Let's Learn Figure Drawing Fundamentals together, pt. 3:

To start things off, we have our winner for next month...Life Drawing! Or at least our version of it, since many of us can't go to a real class. I will try my best to make it as fun as possible to do at home. :)

Okay, so I have been pretty scatterbrained this week, which means this post and everything in it may be a mess. Let me know if you catch any major errors (spelling or otherwise, because I am actually made of spelling and grammar mistakes) and I will go back and fix them. Now for the main post. Why are these posts always so long?!

I don't feel very confident talking about using head units to measure proportions, since I have applied them to my own drawings maybe...once before? So I will let these two posts by Proko do most of the work for me, as he explains it better than I ever could. What I will say is that many artists swear by these, despite the limitations of a standing pose in the Richer head method. Using the cranium (the ball of our skull that encloses the brain) to measure with gives you more freedom in your poses, as the spherical shape of it is unaffected by foreshortening.

You don't have to use either of these techniques though, as they are just a tool that could prove useful for some, not all. Comparative measurement is another way of approaching this. Comparing size, positions and angles, measuring x to y on a model to see if the same appears in your drawing. I'm not sure if this is the exact definition of what I do, but I prefer to measure things by comparison than using a head unit of measurement. This involves finding invisible angles, axis lines, horizontal, diagonal and vertical alignments, negative space and so on. Anything that can be compared is what I try to look for. Example; if a muscle below the ribs lines up with the curve of the neck on my reference image, I try to mimic it in my drawing. This is how I like to measure most things.

And whether they are contour angles to help you outline the form, angles to build the shape of a limb, rhythmic angles, or measurement angles to find where certain things align, cross or overlap, all angles seem play an important role in accuracy. I use a lot of sharp lines when I construct the figure, so your decision may come down to if you have a preference for rounder or squared shapes.

Back to the main parts of these lesson. I am going to give you a short description of each like last week!

• Proportions are the distance between each individual body part. Correct proportions can be found by measuring those distances using various (and previously stated) methods.

• Landmarks are points on the human figure that are used to measure proportions, usually bony (clavicles, joints, bottom of ribs, spine) as they don't vary much from person to person, regardless of weight, race or gender. The bellybutton and nipples are also considered landmarks. Simply think of them as anything on the form that is generally unchanging. You can use distances and angles to measure between landmarks too.

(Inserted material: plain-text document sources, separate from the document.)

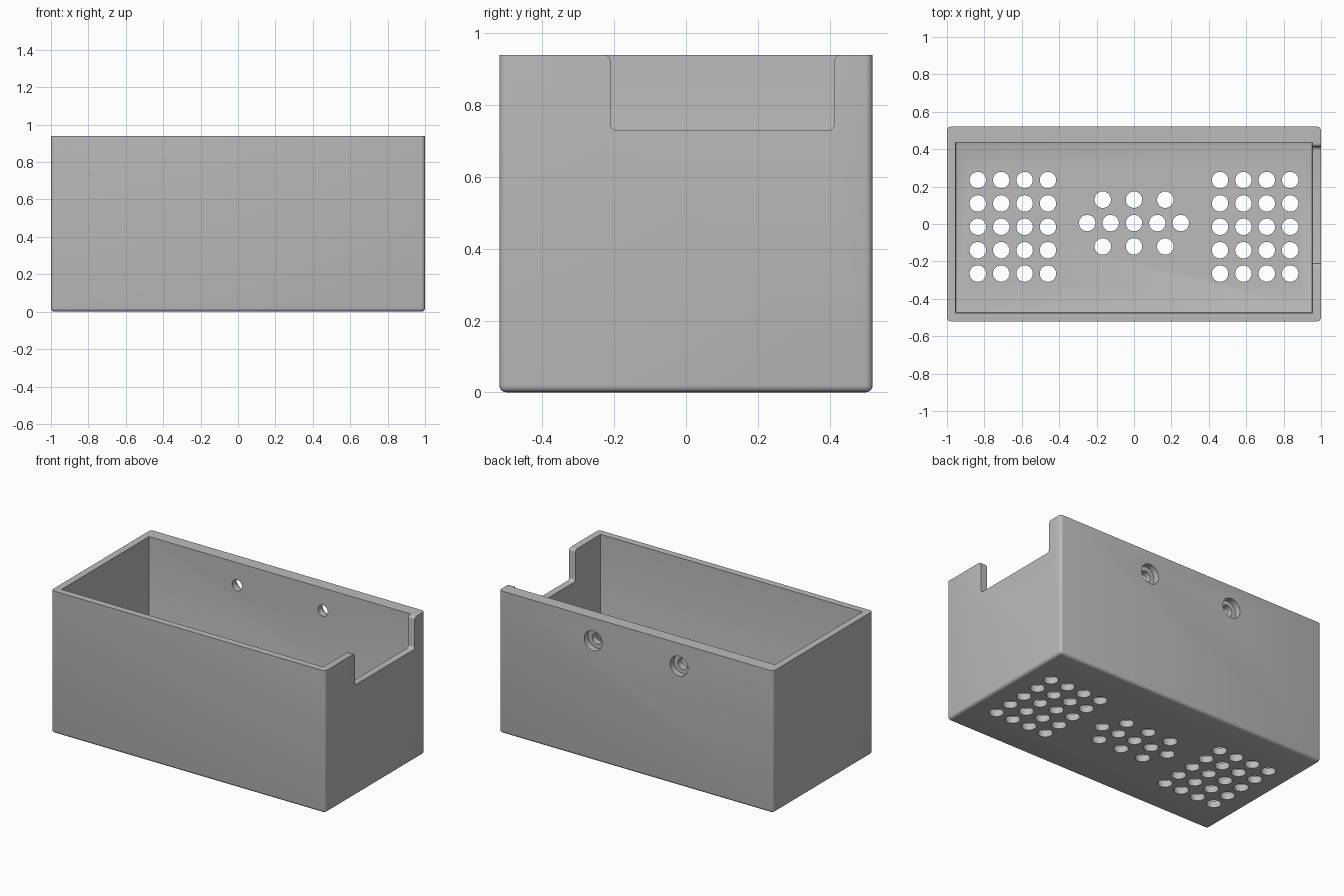
import bpy, bmesh, math
from mathutils import Matrix, Vector

if "Cube" in bpy.data.objects:
    bpy.data.objects.remove(bpy.data.objects["Cube"])

grey = bpy.data.materials.new("grey plastic")
grey.diffuse_color = (0.5, 0.5, 0.5, 1)
grey.use_nodes = True
grey.node_tree.nodes["Principled BSDF"].inputs["Base Color"].default_value = grey.diffuse_color


def make_object(name, bm):
    bmesh.ops.recalc_face_normals(bm, faces=bm.faces[:])
    mesh = bpy.data.meshes.new(name)
    bm.to_mesh(mesh)
    bm.free()
    mesh.materials.append(grey)
    obj = bpy.data.objects.new(name, mesh)
    bpy.context.scene.collection.objects.link(obj)
    return obj


def rounded_box(name, lo, hi, radius, pick, segments=4):
    """Box between two corners, with the edges chosen by pick rounded."""
    lo, hi = Vector(lo), Vector(hi)
    size = hi - lo
    bm = bmesh.new()
    bmesh.ops.create_cube(bm, size=1, matrix=Matrix.Translation((lo + hi) / 2)
                          @ Matrix.Diagonal((*size, 1)))
    edges = [e for e in bm.edges if pick(*[v.co for v in e.verts])]
    bmesh.ops.bevel(bm, geom=edges, offset=radius, segments=segments,
                    profile=0.5, affect='EDGES')
    return make_object(name, bm)


def cylinders(name, centres, radius, depth, rotation=Matrix.Identity(4)):
    bm = bmesh.new()
    for c in centres:
        bmesh.ops.create_cone(bm, cap_ends=True, segments=32, radius1=radius,
                              radius2=radius, depth=depth,
                              matrix=Matrix.Translation(c) @ rotation)
    return make_object(name, bm)


def prism(name, outline, x0, x1):
    """Closed solid from a (y, z) outline, running along x."""
    bm = bmesh.new()
    a, b = [[bm.verts.new((x, y, z)) for y, z in outline] for x in (x0, x1)]
    bm.faces.new(a)
    bm.faces.new(b[::-1])
    n = len(outline)
    for i in range(n):
        j = (i + 1) % n
        bm.faces.new((a[j], a[i], b[i], b[j]))
    return make_object(name, bm)


def cut(obj, cutter):
    """Subtract the cutter from the object, then discard the cutter."""
    for solver in ('EXACT', 'MANIFOLD', 'FLOAT'):
        mod = obj.modifiers.new("cut", 'BOOLEAN')
        mod.operation, mod.solver, mod.object = 'DIFFERENCE', solver, cutter
        bpy.context.view_layer.update()
        deps = bpy.context.evaluated_depsgraph_get()
        result = bpy.data.meshes.new_from_object(obj.evaluated_get(deps))
        obj.modifiers.remove(mod)
        if len(result.polygons) > 0:
            obj.data = result
            break
    bpy.data.objects.remove(cutter)


H = 0.94      # total height
FLOOR = 0.045

# Outer block: rounded bottom and upright edges, sharp rim
box = rounded_box("open_box", (-1, -0.52, 0), (1, 0.52, H), 0.02,
                  lambda a, b: min(a.z, b.z) < 0.01)

# Hollow inside, with a thicker back wall
cut(box, rounded_box("cavity_cutter", (-0.955, -0.475, FLOOR), (0.955, 0.437, 1.2),
                     0.008, lambda a, b: max(a.z, b.z) < 0.1, 2))

# Notch in the right wall: rounded lower corners, flared at the rim
Y0, Y1, Z0, R = -0.21, 0.413, 0.73, 0.018
arc = [i * math.pi / 10 for i in range(6)]
half = [(R - R * math.sin(t), R - R * math.cos(t)) for t in arc]
half += [(-R + R * math.cos(t), H - Z0 - R + R * math.sin(t)) for t in arc]
half.append((-R, 0.4))
outline = [(Y0 + a, Z0 + b) for a, b in reversed(half)]
outline += [(Y1 - a, Z0 + b) for a, b in half]
cut(box, prism("notch_cutter", outline, 0.9, 1.1))

# Vent holes: two 4 x 5 grids and a diamond-like group in the middle
vents = [(s * (0.46 + 0.125 * i), 0.235 - 0.125 * j, 0)
         for s in (-1, 1) for i in range(4) for j in range(5)]
vents += [(0.167 * i, y, 0) for i in (-1, 0, 1) for y in (0.13, -0.12)]
vents += [(0.125 * i, 0.005, 0) for i in range(-2, 3)]
cut(box, cylinders("vent_cutter", vents, 0.044, 0.3))

# Stepped screw holes through the back wall
turn = Matrix.Rotation(math.pi / 2, 4, 'X')
for radius, y, depth in ((0.065, 0.525, 0.09), (0.036, 0.48, 0.3)):
    cut(box, cylinders("screw_cutter", [(x, y, 0.79) for x in (-0.313, 0.313)],
                       radius, depth, turn))

# One colour, smooth rounded edges
box.data.materials.clear()
box.data.materials.append(grey)
bpy.context.view_layer.objects.active = box
box.select_set(True)
bpy.ops.object.shade_smooth_by_angle(angle=math.radians(30))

• Balance has a lot to do with our center of gravity. This point sits behind the bellybutton, supported by the part of the body that is on the ground (feet, sometimes hands, elbows or knees) The center of support is the middle space between the parts in contact with the ground. The invisible shape of this area can be a line, triangle or square. The alignment of these two centers gives us balance. The figure is in total balance if the points are resting on top of each other. The center of support tends to be closer to the side carrying the most weight. Don't underestimate this article about center of gravity/center of support, as I have never seen this subject explained so clearly before.

That should be all the subjects, but let me know if anything still seems confusing to you. Now let's move on to the resources I've gathered/made! Pinterest was a little dry this week, although I think a lot of that has to do with the vocabulary I have to use to search, as I was getting a ton of unrelated results. Then we have our usual updated schedule and list of links, along with a new set of tips. I also took a few scans from Jack Hamm's 'Drawing the head & figure' and put them in a zip folder, five pages that all relate back to this week. All credit goes to him.

Then I made three example sheets using my old homework in case anyone needed something more visual. This assignment is pretty similar to the previous week, except you will be looking for proportions, landmarks and balance now. The schedule explains it in more detail!

Is that it? I feel like I'm forgetting something, and if I did I will either update this post or put it into the next one. Any questions, advice, suggestions or concerns? Don't be afraid to leave me a comment or message. Since I know a lot of you are overseas, have a great rest of the day or night!